Leon Camier:
Hopefully, but I don't think they have any plans at the minute to race in MotoGP. For them as a factory they'd need a lot of money to make a MotoGP bike. Now they are in World Superbike and the bike is getting stronger. So in the next ten years maybe, but at the moment I think they will concentrate on World Superbike.

Shaina:
You are much taller than the other riders, does that mean the team makes the bike setting different for you?

Leon Camier:
Yeah my position on the bike is a little bit different, like handlebars and seat, but the MV is quite big anyway so it works well for me. I feel really comfortable on the bike. As for the settings of things like the suspension, every rider is different anyway. Nothing crazily different for me. We've got a good setting now, so my height and size doesn't make much difference.

Shaina:
When you were at school, which subjects did you like?

Leon Camier:
I liked none of it at school! Maybe sport would have been my best. School wasn't my strong point. I was busy racing when I was at school. I'd come back and I'd always be behind in my classes and homework, then I'd go away racing again. I think I missed some of my exams because I was racing in 125cc grand prix. For me, it was better to race grands prix than be at school!

Shaina:
Now you are going to your home race in England, what is your target?

Leon Camier:
It's very easy to put more pressure on yourself in your home race, and then it's easy to make mistakes, crash and have a bad weekend. If you set the target really high and don't achieve it you can feel negative, frustrated and angry.
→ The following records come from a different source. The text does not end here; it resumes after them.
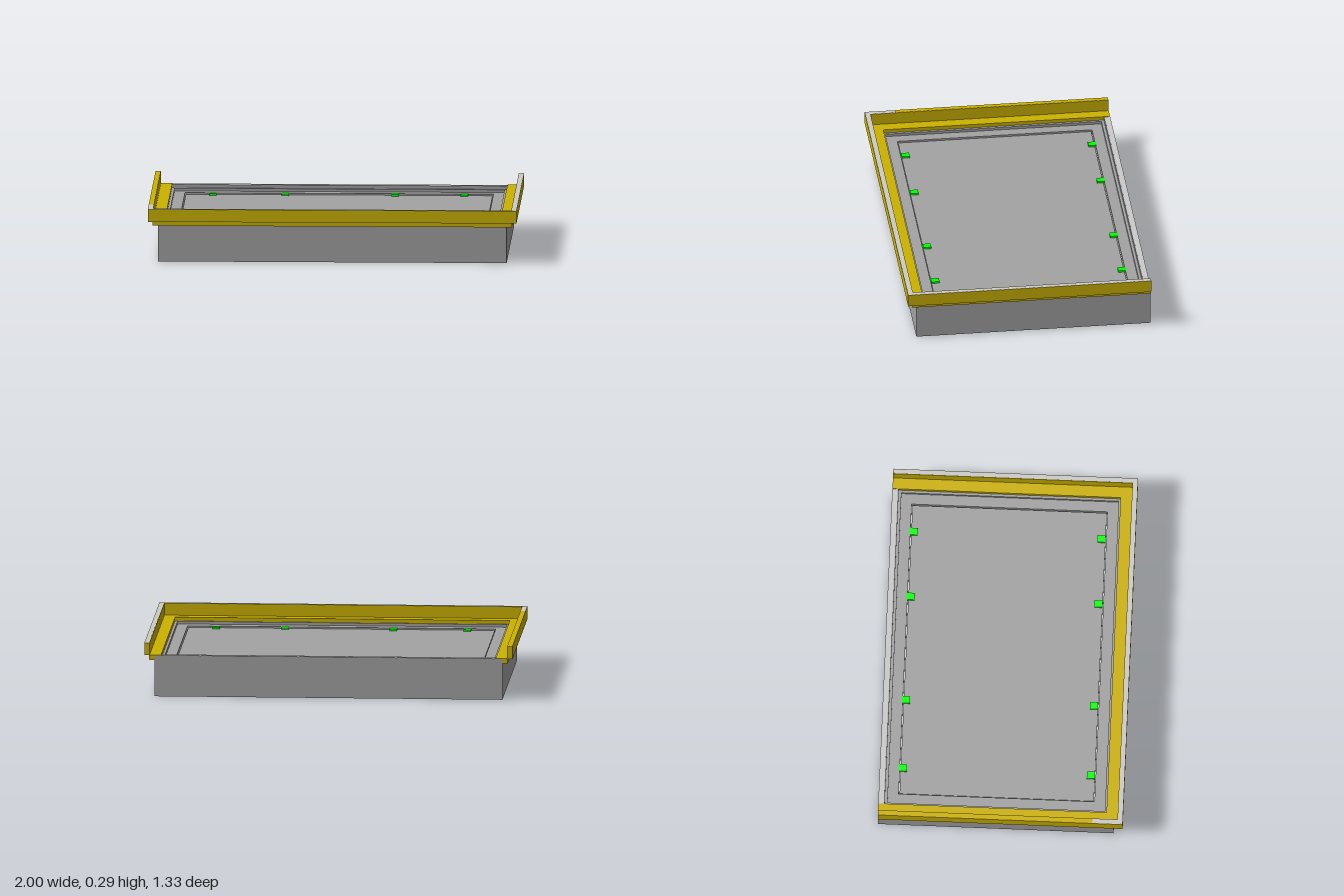
import * as THREE from 'three';

const paint = (color) => new THREE.MeshStandardMaterial({ color, flatShading: true });
const light = paint(0xcccccc);
const grey = paint(0xa3a3a3);
const gold = paint(0xccb200);
const green = paint(0x00ff00);

// Box given by its limits on each axis
function block(name, material, [x0, x1], [y0, y1], [z0, z1]) {
  const mesh = new THREE.Mesh(new THREE.BoxGeometry(x1 - x0, y1 - y0, z1 - z0), material);
  mesh.position.set((x0 + x1) / 2, (y0 + y1) / 2, (z0 + z1) / 2);
  mesh.name = name;
  return mesh;
}

// Sweeps a closed profile of [inset, height] around a rectangle with mitred corners
function rectangularFrame(name, material, profile, halfWidth, back, front) {
  const corners = (d) => [
    [halfWidth - d, front - d], [halfWidth - d, back + d],
    [-halfWidth + d, back + d], [-halfWidth + d, front - d],
  ];
  const points = [];
  profile.forEach(([d0, y0], i) => {
    const [d1, y1] = profile[(i + 1) % profile.length];
    const low = corners(d0), high = corners(d1);
    for (let k = 0; k < 4; k++) {
      const n = (k + 1) % 4;
      const a = [low[k][0], y0, low[k][1]], b = [low[n][0], y0, low[n][1]];
      const c = [high[n][0], y1, high[n][1]], d = [high[k][0], y1, high[k][1]];
      points.push(...a, ...b, ...c, ...a, ...c, ...d);
    }
  });
  const geometry = new THREE.BufferGeometry();
  geometry.setAttribute('position', new THREE.Float32BufferAttribute(points, 3));
  geometry.computeVertexNormals();
  const mesh = new THREE.Mesh(geometry, material);
  mesh.name = name;
  return mesh;
}

export function createModel() {
  const model = new THREE.Group();
  model.name = 'framedPanel';

  // Stepped box frame, and the paler lining of its lower opening
  const frameProfile = [
    [0, 0], [0, 0.225], [0.035, 0.225], [0.035, 0.207], [0.05, 0.207], [0.05, 0.192],
    [0.108, 0.192], [0.108, 0.02], [0.1, 0.008], [0.09, 0],
  ];
  const liningProfile = [
    [0.104, 0.02], [0.104, 0.16], [0.118, 0.16], [0.118, 0.07], [0.11, 0.04], [0.11, 0.02],
  ];
  model.add(
    rectangularFrame('boxFrame', grey, frameProfile, 0.945, -0.665, 0.614),
    rectangularFrame('openingLining', light, liningProfile, 0.945, -0.665, 0.614),
    block('backRimCap', light, [-0.9085, 0.9085], [0.22, 0.2256], [-0.6645, -0.6355]),
  );

  // Panel with a narrow gap around it, and boards on its underside
  model.add(block('panel', grey, [-0.832, 0.832], [0.16, 0.184], [-0.552, 0.502]));
  const boards = new THREE.Group();
  boards.name = 'undersideBoards';
  const count = 6, pitch = 1.66 / count;
  for (let i = 0; i < count; i++) {
    const x = -0.83 + i * pitch;
    boards.add(block('board', grey, [x + 0.001, x + pitch - 0.001], [0.15, 0.161], [-0.55, 0.5]));
  }
  model.add(boards);

  // Thin clips holding the panel along the front and back
  for (const z of [-0.54, 0.48]) {
    for (const x of [-0.685, z < 0 ? -0.292 : -0.283, 0.305, 0.68]) {
      model.add(block('clip', green, [x - 0.02, x + 0.02], [0.182, 0.194], [z - 0.022, z + 0.022]));
    }
  }

  // Side mouldings: flange, upright core and its facings
  for (const s of [-1, 1]) {
    const side = (a, b) => (s > 0 ? [a, b] : [-b, -a]);
    const rail = new THREE.Group();
    rail.name = s > 0 ? 'leftMoulding' : 'rightMoulding';
    rail.add(
      block('flange', gold, side(0.909, 0.974), [0.2, 0.2275], [-0.664, 0.64]),
      block('uprightCore', light, side(0.974, 0.998), [0.225, 0.2935], [-0.66, 0.662]),
      block('outerFacing', gold, side(0.997, 1), [0.225, 0.293], [-0.662, 0.665]),
      block('innerFacing', gold, side(0.971, 0.975), [0.225, 0.293], [-0.662, 0.64]),
      block('endFacing', gold, side(0.972, 0.999), [0.226, 0.293], [-0.663, -0.659]),
    );
    if (s < 0) rail.add(block('topFacing', gold, side(0.972, 1), [0.291, 0.294], [-0.662, 0.5]));
    model.add(rail);
  }

  // Front moulding with the same section
  const front = new THREE.Group();
  front.name = 'frontMoulding';
  front.add(
    block('flange', gold, [-0.9735, 0.9735], [0.2002, 0.2276], [0.574, 0.6405]),
    block('uprightCore', light, [-0.997, 0.997], [0.2251, 0.2936], [0.639, 0.663]),
    block('outerFacing', gold, [-0.9995, 0.9995], [0.2252, 0.2931], [0.662, 0.6652]),
    block('innerFacing', gold, [-0.972, 0.972], [0.2252, 0.2931], [0.636, 0.64]),
  );
  model.add(front);

  return model;
}
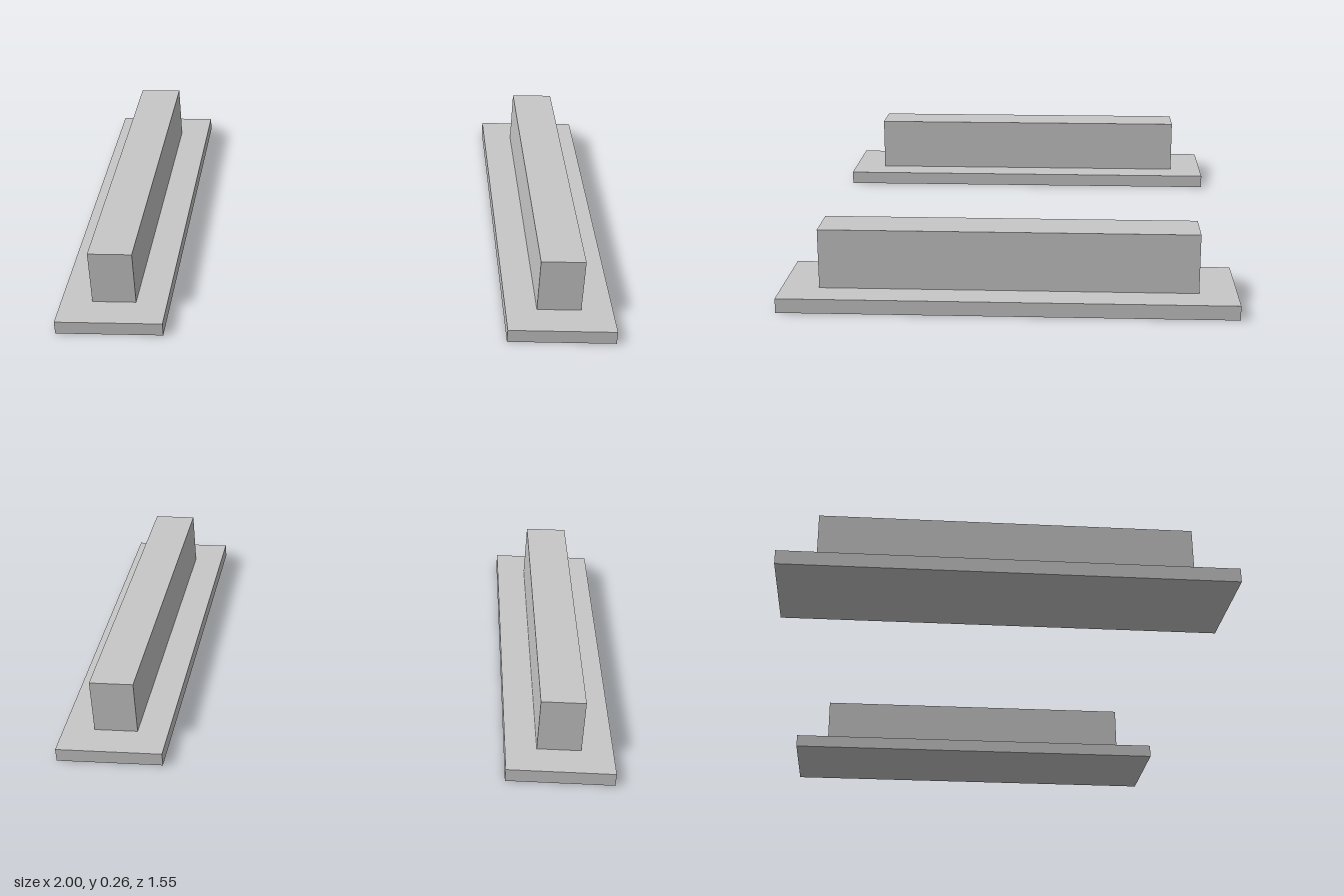
import * as THREE from 'three';

export function createModel() {
  const model = new THREE.Group();
  const grey = new THREE.MeshStandardMaterial({ color: 0xc7c7c7 });
  grey.name = 'light grey';

  // Box resting at height y, centred on its parent
  const addBox = (parent, name, width, height, depth, y) => {
    const mesh = new THREE.Mesh(new THREE.BoxGeometry(width, height, depth), grey);
    mesh.name = name;
    mesh.position.y = y + height / 2;
    parent.add(mesh);
  };

  // Two matching rails, each a flat base plate with an upright bar
  for (const [side, name] of [[1, 'leftRail'], [-1, 'rightRail']]) {
    const rail = new THREE.Group();
    rail.name = name;
    rail.position.x = side * 0.806;
    addBox(rail, 'basePlate', 0.388, 0.05, 1.548, 0);
    addBox(rail, 'bar', 0.16, 0.207, 1.29, 0.05);
    model.add(rail);
  }
  return model;
}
You have to stay calm. We'll see what happens. For sure Donington should be better for our bike. A top six would be an amazing result.